“Skorton, Murphy, and Fuchs must be keeping something from us. There is a conspiracy here and it runs much higher than either you or I can fathom. This place must be a sinking ship and I’m getting out while I still can.”
At press time, newly appointed President Elizabeth Garrett was working on her veil of enthusiasm while preparing to run what she called “a lost cause.”
WITHIN 10FT OF DAY HALL — “Yeah, you know, I just don’t really care anymore,” said David Skorton as he lit the cigarette he kept behind his ear within ten feet of an air vent intake. “What can I say, I’m a pretty dangerous guy.”
This incident is the most recent in a string of rebellious acts by Skorton. Over the last month, President Skorton began to act out against some rules around campus, citing a desire to “change his image” before his departure this spring. Other incidents have included failing to approve his Kronos timecard before the deadline, parading around North Campus playing loud music a half hour into quiet hours, and taking more than one piece of fruit from campus dining halls. “I’ve always wondered how my time here at Cornell will be remembered, and I was worried that people might think I was too boring, too conformist,” explained Skorton.
“People call it a lame duck stage, but I just asked myself, you know…” He paused and took a long drag on his cigarette before blowing it directly towards an air intake vent. “Why can’t it be a radical duck?”
DAY HALL— As many know, the Cornell University Board of Trustees has been expecting to announce their newest president for about six months. This morning, at 11:55 AM on September 30, proud Board member Robert S. Harrison confirmed that the new president is a girl, weighing 127 lbs, 11oz. The announcement is premature, as the general public expected to wait three more months until the candidate would be revealed.
“The Board of Trustees is very pleased to announce the arrival of their newest president, Elizabeth Garrett,” said Harrison. “She is healthy and ready to meet the world.”
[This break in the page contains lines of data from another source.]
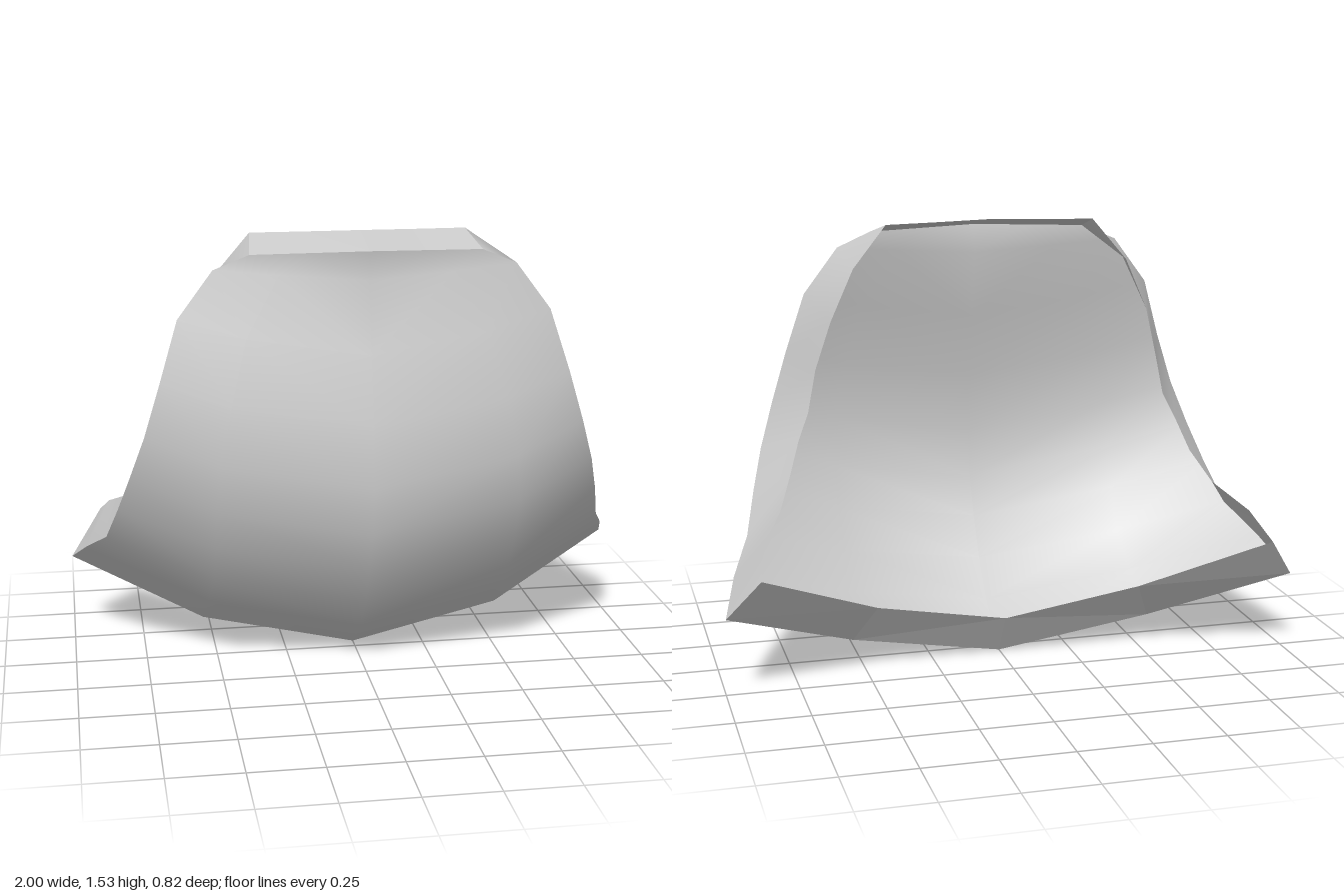
import * as THREE from 'three';

// Skin a grid of points: rows run upward, columns run to the right as seen from outside.
function skin(name, rows, flat = false) {
  const cols = rows[0].length, index = [];
  for (let r = 0; r < rows.length - 1; r++) {
    for (let c = 0; c < cols - 1; c++) {
      const a = r * cols + c, b = a + 1, d = a + cols, e = d + 1;
      // Mirror the diagonals about the centre line
      if (c < cols / 2 - 1) index.push(a, b, d, b, e, d);
      else index.push(a, b, e, a, e, d);
    }
  }
  const geometry = new THREE.BufferGeometry();
  geometry.setAttribute('position', new THREE.Float32BufferAttribute(rows.flat(2), 3));
  geometry.setIndex(index);
  geometry.computeVertexNormals();
  const mesh = new THREE.Mesh(geometry, new THREE.MeshStandardMaterial({
    color: 0xcccccc, side: THREE.DoubleSide, flatShading: flat,
  }));
  mesh.name = name;
  return mesh;
}

const mirror = ([x, y, z]) => [-x, y, z];
// Complete a row given from the centre outward to the left edge
const fullRow = (half) => [...half.slice(1).reverse().map(mirror), ...half];

// Centre line of the plate, bottom to top: [y, z]
const centre = [
  [0, -0.05], [0.13, 0.13], [0.26, 0.24], [0.40, 0.32], [0.54, 0.38],
  [0.71, 0.41], [0.92, 0.40], [1.15, 0.35], [1.39, 0.29], [1.49, 0.305],
];
// Side edge of the plate, bottom to top: [x, y, z]
const edge = [
  [1, 0.29, -0.32], [0.95, 0.38, -0.145], [0.88, 0.47, 0.03], [0.84, 0.60, 0.14],
  [0.80, 0.73, 0.22], [0.75, 0.88, 0.27], [0.695, 1.06, 0.275], [0.63, 1.27, 0.245],
  [0.51, 1.43, 0.24], [0.39, 1.48, 0.255],
];
// Free rear edge of the side flange
const sideRear = [
  [0.89, 0.44, -0.41], [0.86, 0.515, -0.26], [0.78, 0.585, -0.10], [0.73, 0.68, 0],
  [0.69, 0.79, 0.05], [0.65, 0.88, 0.08], [0.62, 1.03, 0.085], [0.57, 1.20, 0.05],
  [0.49, 1.38, 0.045], [0.37, 1.525, 0.065],
];
// How far the middle column lies from centre to edge in x, y and z
const midX = [0.54, 0.56, 0.59, 0.62, 0.65, 0.67, 0.67, 0.65, 0.58, 0.5];
const midY = [0.36, 0.38, 0.4, 0.42, 0.45, 0.48, 0.5, 0.5, 0.5, 0.5];
const midZ = [0.2, 0.23, 0.26, 0.29, 0.32, 0.35, 0.38, 0.42, 0.46, 0.5];

export function createModel() {
  const group = new THREE.Group();
  group.name = 'curvedPlate';
  const { lerp } = THREE.MathUtils;

  // Domed front shell
  const shell = centre.map(([y, z], i) => {
    const [ex, ey, ez] = edge[i];
    const mid = [ex * midX[i], lerp(y, ey, midY[i]), lerp(z, ez, midZ[i])];
    return fullRow([[0, y, z], mid, edge[i]]);
  });
  group.add(skin('frontShell', shell));

  // Flanges folded back along the bottom and top
  const bottomRear = fullRow([[0, 0.15, -0.145], [0.47, 0.25, -0.21], sideRear[0]]);
  const topRear = fullRow([[0, 1.53, 0.10], [0.185, 1.527, 0.082], sideRear[9]]);
  group.add(skin('bottomFlange', [bottomRear, shell[0]], true));
  group.add(skin('topFlange', [shell[9], topRear], true));

  // Flanges folded back along both sides
  group.add(skin('leftFlange', edge.map((p, i) => [p, sideRear[i]])));
  group.add(skin('rightFlange', edge.map((p, i) => [mirror(sideRear[i]), mirror(p)])));

  return group;
}
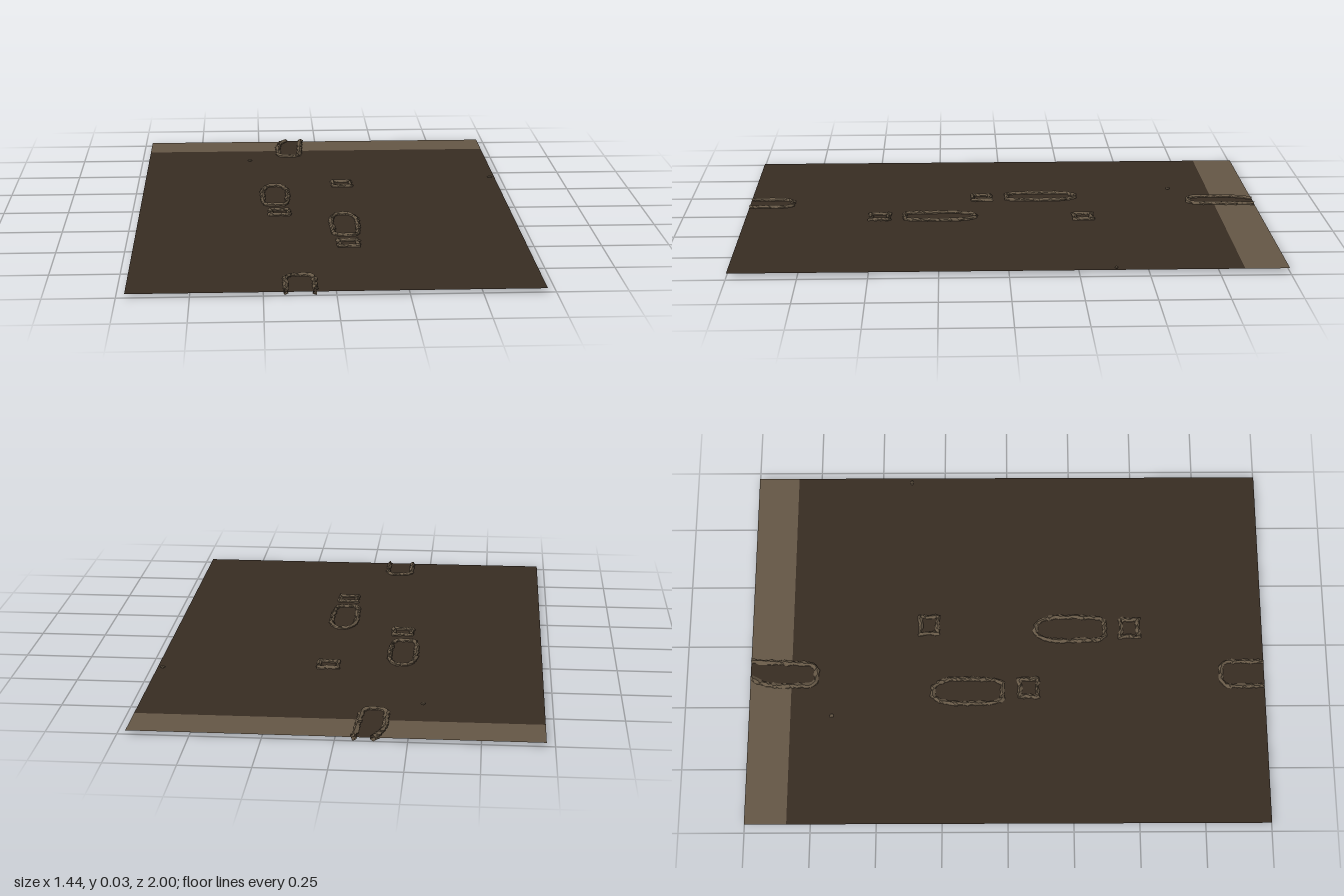
import * as THREE from 'three';

const GROUND_Y = 0.014;

// Repeatable noise in -1..1 from a position, so seam vertices move together
function noise(x, y, z) {
  const r = (v) => Math.round(v * 2000);
  const s = Math.sin(r(x) * 12.9898 + r(y) * 78.233 + r(z) * 37.719) * 43758.5453;
  return (s - Math.floor(s)) * 2 - 1;
}

export function createModel() {
  const model = new THREE.Group();
  const darkEarth = new THREE.MeshStandardMaterial({ color: 0x382d23, side: THREE.DoubleSide });
  darkEarth.name = 'darkEarth';
  const paleEarth = new THREE.MeshStandardMaterial({
    color: 0x665846, side: THREE.DoubleSide, flatShading: true });
  paleEarth.name = 'paleEarth';

  function add(name, geometry, material, parent = model) {
    const mesh = new THREE.Mesh(geometry, material);
    mesh.name = name;
    parent.add(mesh);
    return mesh;
  }

  // Flat ground sheet with a paler band along the back
  function sheet(name, z0, z1, material) {
    const g = new THREE.PlaneGeometry(1.44, z1 - z0).rotateX(-Math.PI / 2);
    add(name, g.translate(0, GROUND_Y, (z0 + z1) / 2), material);
  }
  sheet('ground', -0.84, 1, darkEarth);
  sheet('backBand', -1, -0.84, paleEarth);

  // Crumbly raised rim swept along an outline of [x, z] points
  function rim(name, points, closed, radius = 0.009) {
    const path = new THREE.CurvePath();
    const pts = points.map(([x, z]) => new THREE.Vector3(x, GROUND_Y, z));
    const count = closed ? pts.length : pts.length - 1;
    for (let i = 0; i < count; i++) {
      path.add(new THREE.LineCurve3(pts[i], pts[(i + 1) % pts.length]));
    }
    const steps = Math.max(12, Math.round(path.getLength() / 0.011));
    const curve = new THREE.CatmullRomCurve3(
      path.getSpacedPoints(steps).slice(0, closed ? steps : steps + 1), closed);
    const g = new THREE.TubeGeometry(curve, steps, radius, 6, closed);
    const p = g.attributes.position;
    for (let i = 0; i < p.count; i++) {
      const x = p.getX(i), y = p.getY(i), z = p.getZ(i);
      const ny = GROUND_Y - 0.001 + (y - GROUND_Y) * 1.35 + noise(z, x, y) * 0.0015;
      p.setXYZ(i,
        x + noise(x, y, z) * 0.004,
        THREE.MathUtils.clamp(ny, 0, 0.026),
        THREE.MathUtils.clamp(z + noise(y, z, x) * 0.004, -1, 1));
    }
    g.computeVertexNormals();
    add(name, g, paleEarth);
  }

  // Sole: rounded toe toward -z, bevelled rear edge
  function sole(x0, x1, z0, z1) {
    const w = x1 - x0, l = z1 - z0;
    return [[0.34, 0.02], [0.66, 0.02], [0.86, 0.1], [0.98, 0.26], [0.99, 0.5], [0.95, 0.9],
      [0.84, 1], [0.16, 1], [0.05, 0.9], [0.01, 0.5], [0.02, 0.26], [0.14, 0.1]]
      .map(([u, v]) => [x0 + u * w, z0 + v * l]);
  }
  // Heel: square with slightly pinched sides
  function heel(cx, cz) {
    return [[-1, -1], [0, -0.85], [1, -1], [0.85, 0], [1, 1], [0, 0.85], [-1, 1], [-0.85, 0]]
      .map(([u, v]) => [cx + u * 0.038, cz + v * 0.037]);
  }

  rim('leftSoleRim', sole(0.015, 0.117, 0.105, 0.382), true);
  rim('leftHeelRim', heel(0.068, 0.48), true);
  rim('rightSoleRim', sole(-0.243, -0.14, -0.295, -0.02), true);
  rim('rightHeelRim', heel(-0.178, 0.082), true);
  rim('loneHeelRim', heel(0.083, -0.307), true);

  // Prints cut off by the front and back edges
  rim('frontPrintRim', [[-0.173, 1], [-0.173, 0.86], [-0.155, 0.832],
    [-0.09, 0.832], [-0.073, 0.86], [-0.073, 1]], false);
  const backOutline = [[-0.132, -1], [-0.155, -0.96], [-0.167, -0.9], [-0.167, -0.77],
    [-0.15, -0.743], [-0.095, -0.743], [-0.077, -0.77], [-0.072, -0.9], [-0.066, -1]];
  rim('backPrintRim', backOutline, false, 0.011);

  // Dark trodden earth inside the back print
  const inside = new THREE.Shape(backOutline.map(([x, z]) => new THREE.Vector2(x, -z)));
  add('backPrintFloor',
    new THREE.ShapeGeometry(inside).rotateX(-Math.PI / 2).translate(0, GROUND_Y + 0.002, 0), darkEarth);

  // Loose crumbs
  for (const [x, z, sx, sz] of [[-0.29, -0.68, 0.009, 0.009], [0.7, -0.383, 0.012, 0.006]]) {
    const g = new THREE.IcosahedronGeometry(1, 0).scale(sx, 0.005, sz);
    add('crumb', g.translate(x, GROUND_Y + 0.003, z), paleEarth);
  }
  return model;
}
Chair of the Presidential Search Committee, Jan Rock Zubrow, commented quietly, as she softly cradled Beth in an office in Day Hall. “We’ve had twelve rowdy boys so far, so having a girl back at the house will be a nice change of pace.”
Elizabeth’s predecessor, little Davey Skorton (64 years old), said he was “so excited about the newest president” and that he intends to “play with her all the time, teach her how to crawl, help her with homework when she goes to school, and show her how to suspend fraternities like a grown-up!” He’s not too pleased, however, about having to share his room in the A.D. White House.
Harrison assured Skorton that even though there was a new little president around now, they would still love him and give him as much attention as always.